51 2. Langston Hughes was born in Joplin, Missouri. His parents separated soon afterward. He and his mother moved several times, eventually settling down in Cleveland, Ohio. A gifted student, Hughes started writing poetry in the eighth grade.
Hughes began publishing his first short stories in high school. During the summer following his graduation, his first poem, "The Negro Speaks of RIvers," appeared in Crisis, the magazine of the NAACP.
Hughes attended Columbia University from 1921 to 1922, then dropped out. He then worked at a number of different jobs, including as a steward on a ship traveling down the west coast of Africa. He was able to see Senegal, Nigeria, the Cameroons, Belgium Congo, Angola, and Guinea. He then lived in Paris for several months, working as a dishwasher in a cabaret. Later Hughes traveled to Spain, France, Italy, and Russia. During his travels, he sent a few of his poems and short stories back home, where they were published.
In 1924, Hughes returned to the United States. A major breakthrough in his career came in 1925 when Hughes spotted poet Vachel Lindsay dining at the Washington, D.C., restaurant where Hughes was working as a busboy. Hughes gave three of his poems to the famous poet. Lindsay recognized the youn man's talent and helped publicize Hughes's work. Hughes's first book of poety, The Weary Blues, was published in 1926.

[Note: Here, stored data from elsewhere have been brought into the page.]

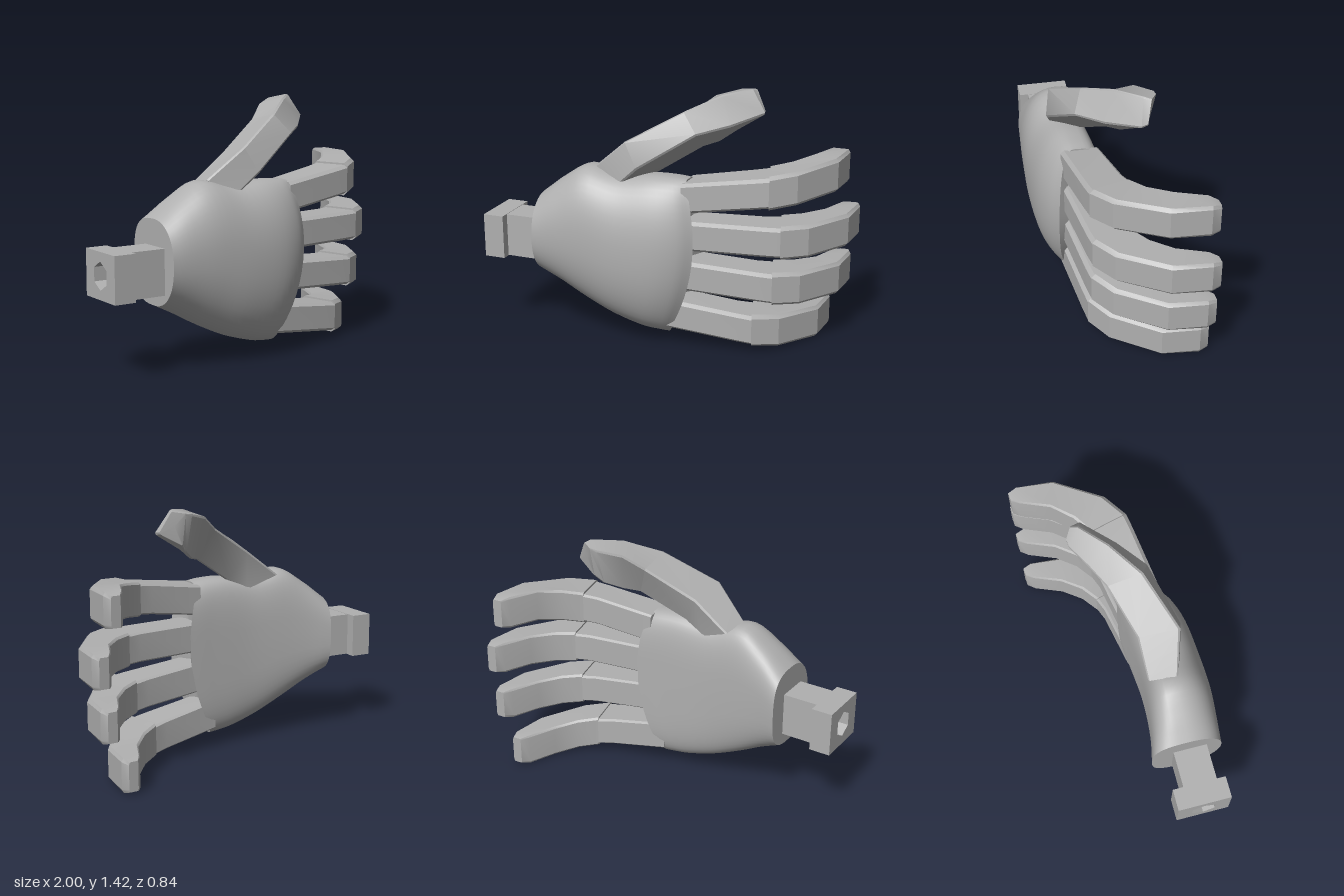
import * as THREE from 'three';
import { toCreasedNormals } from 'three/addons/utils/BufferGeometryUtils.js';

const V = (x, y, z) => new THREE.Vector3(x, y, z);

// Skin a list of closed rings and cap both ends; triangles always face outward.
function loft(rings, crease) {
  const tris = [];
  const n = rings[0].length;
  for (let i = 0; i < rings.length - 1; i++) {
    for (let j = 0; j < n; j++) {
      const k = (j + 1) % n;
      const a = rings[i][j], b = rings[i][k], c = rings[i + 1][k], d = rings[i + 1][j];
      tris.push([a, b, c], [a, c, d]);
    }
  }
  const cap = (ring, flip) => {
    const mid = ring.reduce((s, p) => s.add(p), V(0, 0, 0)).divideScalar(n);
    ring.forEach((p, j) => {
      const q = ring[(j + 1) % n];
      tris.push(flip ? [mid, q, p] : [mid, p, q]);
    });
  };
  cap(rings[0], true);
  cap(rings[rings.length - 1], false);
  const volume = tris.reduce((s, [a, b, c]) => s + a.dot(b.clone().cross(c)), 0);
  const pos = [];
  for (const [a, b, c] of tris) {
    for (const p of volume > 0 ? [a, b, c] : [a, c, b]) pos.push(p.x, p.y, p.z);
  }
  const geo = new THREE.BufferGeometry();
  geo.setAttribute('position', new THREE.Float32BufferAttribute(pos, 3));
  return toCreasedNormals(geo, crease);
}

// Cut the corners of a four-cornered ring.
function chamfer(corners, amounts) {
  const ring = [];
  corners.forEach((p, i) => {
    const t = amounts[i];
    ring.push(p.clone().lerp(corners[(i + 3) % 4], t), p.clone().lerp(corners[(i + 1) % 4], t));
  });
  return ring;
}

// Rounded hand shell with a flatter palm side and a bowed knuckle edge.
function palmGeometry() {
  // u along the hand, bottom y, top y, back z, front z
  const rows = [
    [0, 0.36, 0.82, 0.0, 0.40],
    [0.15, 0.295, 0.92, 0.03, 0.41],
    [0.33, 0.215, 1.0, 0.05, 0.42],
    [0.55, 0.14, 0.965, 0.06, 0.42],
    [0.78, 0.09, 0.98, 0.05, 0.40],
    [0.92, 0.075, 0.978, 0.04, 0.355],
    [1, 0.07, 0.97, 0.035, 0.295],
  ];
  const heights = new THREE.CatmullRomCurve3(rows.map((r) => V(r[0], r[1], r[2])), false, 'catmullrom');
  const depths = new THREE.CatmullRomCurve3(rows.map((r) => V(r[3], r[4], 0)), false, 'catmullrom');
  const rings = [];
  const steps = 24, sides = 48, zc = 0.2;
  for (let i = 0; i <= steps; i++) {
    const { x: u, y: bottom, z: top } = heights.getPoint(i / steps);
    const { x: zBack, y: zFront } = depths.getPoint(i / steps);
    const ring = [];
    for (let j = 0; j < sides; j++) {
      const a = (j / sides) * Math.PI * 2;
      const c = Math.cos(a), s = Math.sin(a);
      const e = s > 0 ? 2 / 2.2 : 2 / (3 + u);
      const y = (top + bottom) / 2 + ((top - bottom) / 2) * Math.sign(c) * Math.abs(c) ** e;
      const z = zc + (s > 0 ? zFront - zc : zBack - zc) * Math.abs(s) ** e;
      const end = 0.24 - 0.55 * (y - 0.62) ** 2;
      ring.push(V(-0.68 + u * (end + 0.68), y, z));
    }
    rings.push(ring);
  }
  return loft(rings, 0.7);
}

// Finger outline seen from above, after the root: front x, front z, back x, back z
const OUTLINE = [
  [0.62, 0.21, 0.56, 0.0],
  [0.70, 0.195, 0.64, -0.03],
  [0.83, 0.1, 0.74, -0.1],
  [0.985, -0.16, 0.83, -0.21],
  [1.0, -0.37, 0.895, -0.37],
  [0.98, -0.42, 0.925, -0.415],
];

// Root section inside the palm followed by the shifted outline.
const fingerSections = (root, shift) => [
  [root, 0.27, root, 0.06],
  ...OUTLINE.map(([fx, fz, bx, bz]) => [fx + shift, fz, bx + shift, bz]),
];

function fingerGeometry(sections, y0, y1, half) {
  const rings = sections.map(([fx, fz, bx, bz]) => {
    const mid = y0 + (y1 - y0) * ((fx - 0.2) / 0.74);
    const h = fz < -0.4 ? half - 0.012 : half;
    return chamfer([
      V(fx, mid + h, fz), V(fx, mid - h, fz),
      V(bx, mid - h, bz), V(bx, mid + h, bz),
    ], [0.1, 0.1, 0.06, 0.06]);
  });
  return loft(rings, 0.4);
}

// Thumb sections: top front, bottom front, bottom back, top back
const THUMB = [
  [[-0.36, 1.0, 0.22], [-0.2, 0.92, 0.28], [-0.15, 0.9, 0.1], [-0.34, 0.98, 0.06]],
  [[-0.16, 1.17, 0.28], [-0.08, 1.03, 0.31], [-0.04, 0.96, 0.12], [-0.14, 1.13, 0.05]],
  [[0.13, 1.33, 0.15], [0.22, 1.22, 0.2], [0.2, 1.11, 0.02], [0.12, 1.29, -0.05]],
  [[0.3, 1.405, 0.01], [0.37, 1.25, 0.07], [0.27, 1.13, -0.04], [0.22, 1.37, -0.12]],
  [[0.43, 1.425, -0.12], [0.515, 1.295, -0.095], [0.34, 1.18, -0.125], [0.34, 1.4, -0.195]],
  [[0.445, 1.415, -0.16], [0.505, 1.3, -0.13], [0.38, 1.23, -0.16], [0.38, 1.405, -0.198]],
];

function thumbGeometry(from, to) {
  return loft(THUMB.slice(from, to + 1).map((section) =>
    chamfer(section.map((p) => V(...p)), [0.05, 0.05, 0.05, 0.05])), 0.55);
}

// Square wrist block with a hexagonal socket running through it.
function blockGeometry() {
  const shape = new THREE.Shape([[-0.15, -0.125], [0.15, -0.125], [0.15, 0.125], [-0.15, 0.125]]
    .map((p) => new THREE.Vector2(...p)));
  const hex = [];
  for (let i = 0; i < 6; i++) {
    const a = Math.PI / 2 - (i * Math.PI) / 3;
    hex.push(new THREE.Vector2(Math.cos(a) * 0.075, Math.sin(a) * 0.075));
  }
  shape.holes.push(new THREE.Path(hex));
  const geo = new THREE.ExtrudeGeometry(shape, { depth: 0.12, bevelEnabled: false });
  return geo.rotateY(Math.PI / 2).translate(-1, 0.555, 0.21);
}

export function createModel() {
  const model = new THREE.Group();
  model.name = 'hand';
  const grey = new THREE.MeshStandardMaterial({ color: 0xb0b0b0 });
  grey.name = 'plain grey';
  const add = (name, geometry, parent = model) => {
    const mesh = new THREE.Mesh(geometry, grey);
    mesh.name = name;
    parent.add(mesh);
  };

  add('palm', palmGeometry());

  // Wrist connector
  add('wristBlock', blockGeometry());
  add('wristShaft', new THREE.BoxGeometry(0.26, 0.246, 0.19).translate(-0.75, 0.555, 0.215));

  // Four fingers: root x, x shift, centre height at the base and at the tip
  const fingers = [
    ['indexFinger', 0.16, -0.07, 0.88, 0.975],
    ['middleFinger', 0.18, 0, 0.665, 0.665],
    ['ringFinger', 0.15, -0.04, 0.43, 0.377],
    ['littleFinger', 0.07, -0.15, 0.18, 0.083],
  ];
  for (const [name, root, shift, y0, y1] of fingers) {
    const finger = new THREE.Group();
    finger.name = name;
    const sections = fingerSections(root, shift);
    add(name + 'Base', fingerGeometry(sections.slice(0, 3), y0, y1, 0.084), finger);
    add(name + 'Tip', fingerGeometry(sections.slice(2), y0, y1, 0.094), finger);
    model.add(finger);
  }

  // Thumb
  const thumb = new THREE.Group();
  thumb.name = 'thumb';
  add('thumbBase', thumbGeometry(0, 2), thumb);
  add('thumbTip', thumbGeometry(2, 5), thumb);
  model.add(thumb);

  return model;
}
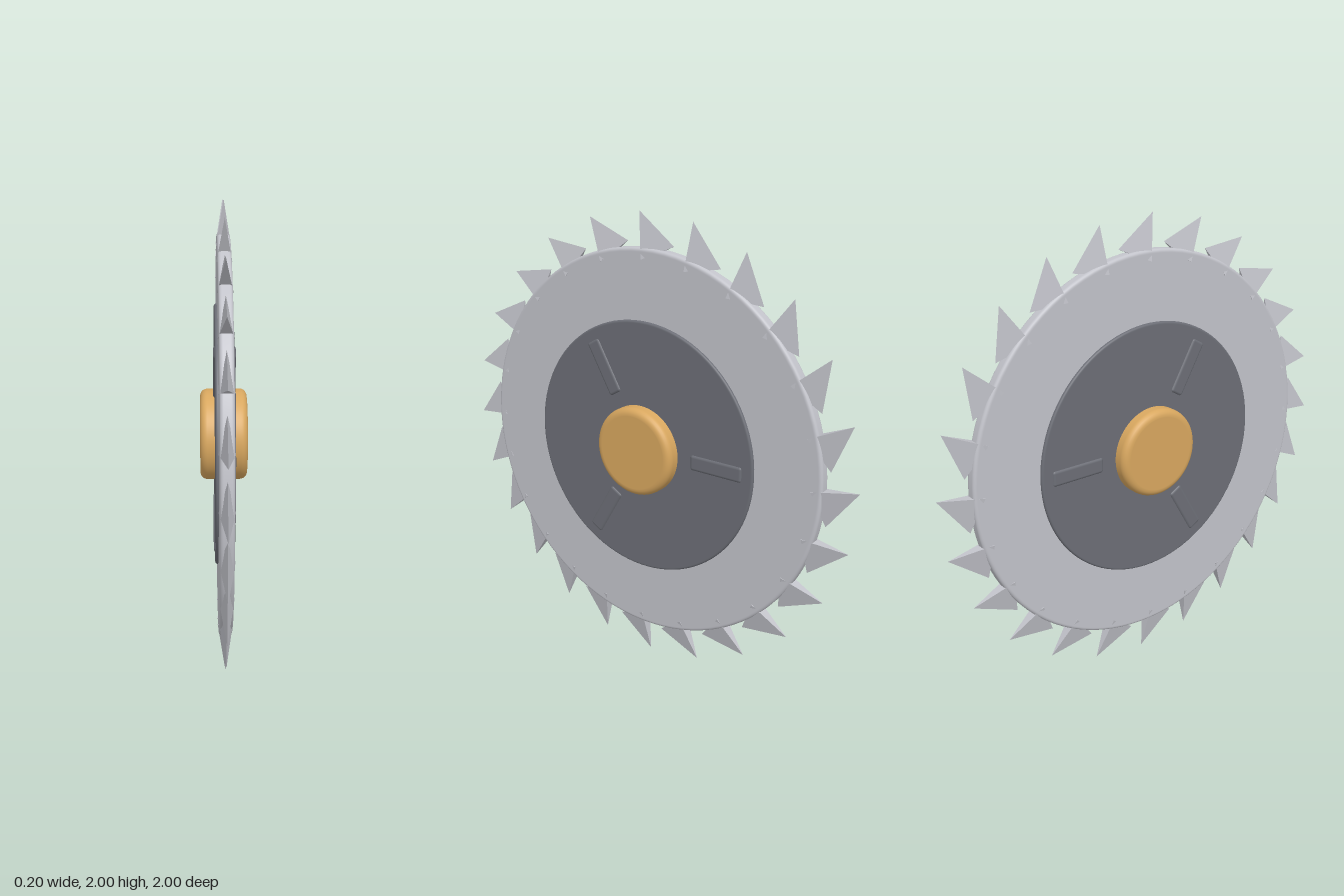
import * as THREE from 'three';
import { RoundedBoxGeometry } from 'three/addons/geometries/RoundedBoxGeometry.js';

const steel = new THREE.MeshStandardMaterial({ color: 0xc2c3ca });
steel.name = 'steel';
const darkSteel = new THREE.MeshStandardMaterial({ color: 0x6c6e76 });
darkSteel.name = 'darkSteel';
const brass = new THREE.MeshStandardMaterial({ color: 0xd8a75f });
brass.name = 'brass';

// Solid disc about the x axis with rounded rims
function roundedDisc(radius, half, bevel) {
  const pts = [new THREE.Vector2(0, -half), new THREE.Vector2(radius - bevel - 0.003, -half)];
  for (const side of [-1, 1]) {
    for (let i = 0; i <= 6; i++) {
      const a = (side < 0 ? i / 6 - 1 : i / 6) * Math.PI / 2;
      pts.push(new THREE.Vector2(
        radius - bevel + bevel * Math.cos(a),
        side * (half - bevel) + bevel * Math.sin(a)));
    }
  }
  pts.push(new THREE.Vector2(radius - bevel - 0.003, half), new THREE.Vector2(0, half));
  return new THREE.LatheGeometry(pts, 96).rotateZ(-Math.PI / 2);
}

// Raked three-sided spike: two corners buried in the rim, one trailing corner, one tip
function toothGeometry() {
  const tip = [0, 1.0, 0.032];
  const rootA = [0.031, 0.81, 0.003];
  const rootB = [-0.031, 0.81, 0.003];
  const trail = [0, 0.87, -0.14];
  const faces = [
    tip, rootB, rootA,
    tip, rootA, trail,
    tip, trail, rootB,
    rootA, rootB, trail,
  ];
  const geo = new THREE.BufferGeometry();
  geo.setAttribute('position', new THREE.Float32BufferAttribute(faces.flat(), 3));
  geo.computeVertexNormals();
  return geo;
}

export function createModel() {
  const model = new THREE.Group();
  model.name = 'sawBlade';
  const wheel = new THREE.Group();
  wheel.name = 'wheel';
  wheel.position.y = 1;
  model.add(wheel);

  const add = (name, geo, mat) => {
    const mesh = new THREE.Mesh(geo, mat);
    mesh.name = name;
    wheel.add(mesh);
    return mesh;
  };

  // Blade, raised plate and central boss
  add('blade', roundedDisc(0.857, 0.027, 0.014), steel);
  add('hubPlate', roundedDisc(0.56, 0.039, 0.009), darkSteel);
  add('boss', roundedDisc(0.196, 0.1, 0.03), brass);

  // Teeth around the rim
  const tooth = toothGeometry();
  for (let i = 0; i < 24; i++) {
    add('tooth', tooth, steel).rotation.x = i * Math.PI / 12;
  }

  // Three rounded ribs, showing on both faces of the hub plate
  const rib = new RoundedBoxGeometry(0.09, 0.07, 0.25, 3, 0.013);
  rib.translate(0, 0, -0.385);
  for (let i = 0; i < 3; i++) {
    add('rib', rib, darkSteel).rotation.x = i * Math.PI * 2 / 3;
  }
  return model;
}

With Lindsay's support, Hughes received a scholarship to Pennsylvania's Lincoln University and graduated in 1929. While there, Hughes discovered the New York neighborhood of Harlem. At that time, Harlem had become the center of African American culture during the period known as the Harlem Renaissance. The possibilities of that community excited the young man.
In 1930 Hughes' first novel, Not Without Laughter, was published. During the 1940s, Hughes became known for a series of newspaper columns he composed featuring a streetwise, urban, African American named Jesse B. Semple, called Simple. This enduring character also appeared in many of Hughes's short stories.
Montage of a Dream Deferred, one of Hughes's most famous and admired works, was published in 1951. Playwright Lorraine Hansberry chose he poem's second line for the title of her celebrated 1959 play about the African American experience, A Raisin in the Sun. Called "the Negro Poet Laureate." Hughes continued to write until his death in Harlem in 1967.
2. Why do you think the Harlem Renaissance excited Hughes?